- Task requirements -
In the data below, find every line with the string "finish" and pull it out.

- Dataset extract -
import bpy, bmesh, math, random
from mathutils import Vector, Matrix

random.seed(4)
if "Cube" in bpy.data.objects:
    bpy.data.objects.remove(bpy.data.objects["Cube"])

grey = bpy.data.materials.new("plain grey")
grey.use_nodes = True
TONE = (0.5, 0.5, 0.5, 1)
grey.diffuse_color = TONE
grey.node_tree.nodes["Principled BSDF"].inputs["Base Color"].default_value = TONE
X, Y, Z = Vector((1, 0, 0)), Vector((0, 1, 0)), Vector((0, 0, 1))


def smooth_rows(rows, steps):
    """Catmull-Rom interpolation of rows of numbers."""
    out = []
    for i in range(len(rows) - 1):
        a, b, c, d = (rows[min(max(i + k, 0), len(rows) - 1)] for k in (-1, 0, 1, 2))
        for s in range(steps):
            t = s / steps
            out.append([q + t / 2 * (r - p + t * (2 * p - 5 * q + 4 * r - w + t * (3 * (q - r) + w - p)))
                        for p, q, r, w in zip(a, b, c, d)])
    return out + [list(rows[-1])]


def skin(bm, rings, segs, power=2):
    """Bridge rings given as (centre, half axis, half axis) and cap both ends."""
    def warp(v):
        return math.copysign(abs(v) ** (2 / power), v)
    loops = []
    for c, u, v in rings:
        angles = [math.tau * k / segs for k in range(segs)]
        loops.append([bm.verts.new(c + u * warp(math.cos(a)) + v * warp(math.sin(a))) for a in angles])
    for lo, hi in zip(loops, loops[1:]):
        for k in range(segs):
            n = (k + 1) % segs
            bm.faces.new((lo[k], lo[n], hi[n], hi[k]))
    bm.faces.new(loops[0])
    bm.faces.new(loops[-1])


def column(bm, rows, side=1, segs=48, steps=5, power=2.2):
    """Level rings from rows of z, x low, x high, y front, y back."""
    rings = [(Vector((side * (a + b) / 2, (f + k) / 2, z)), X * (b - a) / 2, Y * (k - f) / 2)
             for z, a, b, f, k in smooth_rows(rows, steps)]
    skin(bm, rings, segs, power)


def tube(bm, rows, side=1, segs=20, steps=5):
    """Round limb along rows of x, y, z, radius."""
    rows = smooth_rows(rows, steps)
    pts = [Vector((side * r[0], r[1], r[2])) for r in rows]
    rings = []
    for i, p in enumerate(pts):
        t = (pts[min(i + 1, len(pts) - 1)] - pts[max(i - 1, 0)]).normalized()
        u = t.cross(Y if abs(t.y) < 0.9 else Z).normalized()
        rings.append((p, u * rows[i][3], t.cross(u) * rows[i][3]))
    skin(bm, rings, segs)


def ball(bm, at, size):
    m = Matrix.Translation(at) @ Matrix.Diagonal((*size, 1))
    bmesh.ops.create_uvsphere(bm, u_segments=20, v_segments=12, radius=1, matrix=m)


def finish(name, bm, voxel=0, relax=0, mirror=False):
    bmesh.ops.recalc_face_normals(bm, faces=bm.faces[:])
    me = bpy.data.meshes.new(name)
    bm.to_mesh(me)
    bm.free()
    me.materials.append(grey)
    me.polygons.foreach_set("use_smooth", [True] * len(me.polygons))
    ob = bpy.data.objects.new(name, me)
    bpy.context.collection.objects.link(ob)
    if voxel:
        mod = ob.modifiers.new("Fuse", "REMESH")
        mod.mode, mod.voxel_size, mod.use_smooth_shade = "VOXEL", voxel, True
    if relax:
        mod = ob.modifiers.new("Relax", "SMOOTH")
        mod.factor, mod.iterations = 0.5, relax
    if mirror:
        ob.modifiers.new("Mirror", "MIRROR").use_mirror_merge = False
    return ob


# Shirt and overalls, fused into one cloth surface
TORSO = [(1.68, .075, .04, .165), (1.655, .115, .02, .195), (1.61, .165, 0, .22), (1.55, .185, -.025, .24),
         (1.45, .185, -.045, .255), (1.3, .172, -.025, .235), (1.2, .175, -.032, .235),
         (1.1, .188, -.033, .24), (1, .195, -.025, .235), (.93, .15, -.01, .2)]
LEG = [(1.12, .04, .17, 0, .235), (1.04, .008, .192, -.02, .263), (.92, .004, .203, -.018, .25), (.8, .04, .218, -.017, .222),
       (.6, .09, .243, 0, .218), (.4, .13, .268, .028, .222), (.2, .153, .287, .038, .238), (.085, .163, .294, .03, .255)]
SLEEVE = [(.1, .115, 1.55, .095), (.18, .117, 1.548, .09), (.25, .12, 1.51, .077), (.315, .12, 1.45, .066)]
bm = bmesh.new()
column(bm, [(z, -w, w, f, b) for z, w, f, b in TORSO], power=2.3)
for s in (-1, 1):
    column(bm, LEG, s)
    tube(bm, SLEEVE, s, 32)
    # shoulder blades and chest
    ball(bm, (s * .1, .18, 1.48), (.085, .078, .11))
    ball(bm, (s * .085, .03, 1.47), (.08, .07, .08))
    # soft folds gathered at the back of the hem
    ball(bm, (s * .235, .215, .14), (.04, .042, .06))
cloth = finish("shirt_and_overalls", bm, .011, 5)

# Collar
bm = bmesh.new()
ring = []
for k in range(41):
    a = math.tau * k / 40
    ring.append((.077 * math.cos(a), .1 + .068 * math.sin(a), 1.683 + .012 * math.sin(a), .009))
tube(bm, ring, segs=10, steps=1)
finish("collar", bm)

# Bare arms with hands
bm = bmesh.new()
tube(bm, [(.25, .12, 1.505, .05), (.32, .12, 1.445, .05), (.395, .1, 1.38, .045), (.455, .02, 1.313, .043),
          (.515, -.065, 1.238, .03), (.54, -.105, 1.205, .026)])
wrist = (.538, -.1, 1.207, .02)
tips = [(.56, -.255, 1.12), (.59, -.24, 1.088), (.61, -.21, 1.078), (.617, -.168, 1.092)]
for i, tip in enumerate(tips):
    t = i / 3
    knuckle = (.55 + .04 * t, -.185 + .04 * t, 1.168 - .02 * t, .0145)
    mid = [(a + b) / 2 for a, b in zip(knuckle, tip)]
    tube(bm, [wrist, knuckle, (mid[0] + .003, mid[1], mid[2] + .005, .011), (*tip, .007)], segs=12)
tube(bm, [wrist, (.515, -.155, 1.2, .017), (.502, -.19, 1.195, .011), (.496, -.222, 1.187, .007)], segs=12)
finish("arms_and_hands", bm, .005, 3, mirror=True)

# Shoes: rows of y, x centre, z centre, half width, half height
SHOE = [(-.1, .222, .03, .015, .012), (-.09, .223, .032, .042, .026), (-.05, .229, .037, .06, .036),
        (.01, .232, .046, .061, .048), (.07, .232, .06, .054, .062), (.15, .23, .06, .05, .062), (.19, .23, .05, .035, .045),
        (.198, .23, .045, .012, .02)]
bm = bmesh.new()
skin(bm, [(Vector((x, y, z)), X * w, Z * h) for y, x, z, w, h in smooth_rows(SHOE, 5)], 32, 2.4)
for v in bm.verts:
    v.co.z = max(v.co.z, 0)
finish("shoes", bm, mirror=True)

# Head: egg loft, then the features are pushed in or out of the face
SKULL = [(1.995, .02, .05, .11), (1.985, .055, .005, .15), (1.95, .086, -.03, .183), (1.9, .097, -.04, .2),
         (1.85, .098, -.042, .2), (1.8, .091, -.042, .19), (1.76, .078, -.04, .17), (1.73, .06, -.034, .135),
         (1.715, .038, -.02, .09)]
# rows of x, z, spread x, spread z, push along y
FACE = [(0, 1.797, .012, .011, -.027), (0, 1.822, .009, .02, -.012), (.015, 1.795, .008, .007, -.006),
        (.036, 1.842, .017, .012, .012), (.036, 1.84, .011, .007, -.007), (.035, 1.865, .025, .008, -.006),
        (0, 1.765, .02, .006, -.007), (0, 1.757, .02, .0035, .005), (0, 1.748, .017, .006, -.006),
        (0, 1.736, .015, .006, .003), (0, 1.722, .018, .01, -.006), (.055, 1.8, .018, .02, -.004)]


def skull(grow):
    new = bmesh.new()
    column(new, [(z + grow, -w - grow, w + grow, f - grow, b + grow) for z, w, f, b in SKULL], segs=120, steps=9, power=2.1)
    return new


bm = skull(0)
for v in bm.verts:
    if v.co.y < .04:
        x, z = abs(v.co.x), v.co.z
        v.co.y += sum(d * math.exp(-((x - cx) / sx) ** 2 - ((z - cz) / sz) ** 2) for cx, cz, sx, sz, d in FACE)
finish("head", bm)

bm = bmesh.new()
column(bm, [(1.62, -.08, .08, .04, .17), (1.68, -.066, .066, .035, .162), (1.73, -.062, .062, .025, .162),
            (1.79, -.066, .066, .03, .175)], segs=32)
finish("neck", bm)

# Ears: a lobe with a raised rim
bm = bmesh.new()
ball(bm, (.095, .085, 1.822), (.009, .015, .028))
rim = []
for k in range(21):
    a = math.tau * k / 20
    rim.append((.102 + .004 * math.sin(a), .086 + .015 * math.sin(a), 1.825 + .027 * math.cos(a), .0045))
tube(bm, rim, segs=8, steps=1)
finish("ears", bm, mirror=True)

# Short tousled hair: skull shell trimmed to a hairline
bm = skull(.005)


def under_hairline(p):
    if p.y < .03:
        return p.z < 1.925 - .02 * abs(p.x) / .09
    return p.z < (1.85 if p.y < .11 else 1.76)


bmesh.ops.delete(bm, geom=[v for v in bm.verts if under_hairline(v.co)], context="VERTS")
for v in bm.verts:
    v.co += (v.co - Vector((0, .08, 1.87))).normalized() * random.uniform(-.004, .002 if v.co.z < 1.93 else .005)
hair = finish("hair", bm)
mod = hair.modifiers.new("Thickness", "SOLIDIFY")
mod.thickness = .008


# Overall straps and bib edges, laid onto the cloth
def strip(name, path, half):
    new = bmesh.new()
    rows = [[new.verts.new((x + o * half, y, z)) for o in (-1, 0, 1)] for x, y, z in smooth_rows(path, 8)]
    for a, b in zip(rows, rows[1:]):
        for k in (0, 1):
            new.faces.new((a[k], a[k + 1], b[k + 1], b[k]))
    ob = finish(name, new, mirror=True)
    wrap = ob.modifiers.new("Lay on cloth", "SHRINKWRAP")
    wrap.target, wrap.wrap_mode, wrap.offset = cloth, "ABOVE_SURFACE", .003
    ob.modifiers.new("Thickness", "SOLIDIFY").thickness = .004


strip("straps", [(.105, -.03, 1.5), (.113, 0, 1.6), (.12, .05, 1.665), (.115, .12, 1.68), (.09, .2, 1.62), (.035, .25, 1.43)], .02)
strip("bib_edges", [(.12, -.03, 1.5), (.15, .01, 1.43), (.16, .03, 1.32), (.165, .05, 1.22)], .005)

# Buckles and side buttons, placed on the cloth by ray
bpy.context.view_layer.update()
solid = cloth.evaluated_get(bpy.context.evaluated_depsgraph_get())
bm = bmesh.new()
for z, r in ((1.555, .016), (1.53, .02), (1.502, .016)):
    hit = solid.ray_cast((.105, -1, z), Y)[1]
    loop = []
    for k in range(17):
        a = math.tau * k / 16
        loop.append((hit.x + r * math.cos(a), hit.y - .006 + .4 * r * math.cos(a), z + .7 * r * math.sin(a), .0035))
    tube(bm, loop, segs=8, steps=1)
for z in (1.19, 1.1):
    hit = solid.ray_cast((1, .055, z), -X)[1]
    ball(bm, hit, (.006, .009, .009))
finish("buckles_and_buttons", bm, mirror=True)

- Output of the exercise -
def finish(name, bm, voxel=0, relax=0, mirror=False):
cloth = finish("shirt_and_overalls", bm, .011, 5)
finish("collar", bm)
finish("arms_and_hands", bm, .005, 3, mirror=True)
finish("shoes", bm, mirror=True)
finish("head", bm)
finish("neck", bm)
finish("ears", bm, mirror=True)
hair = finish("hair", bm)
    ob = finish(name, new, mirror=True)
finish("buckles_and_buttons", bm, mirror=True)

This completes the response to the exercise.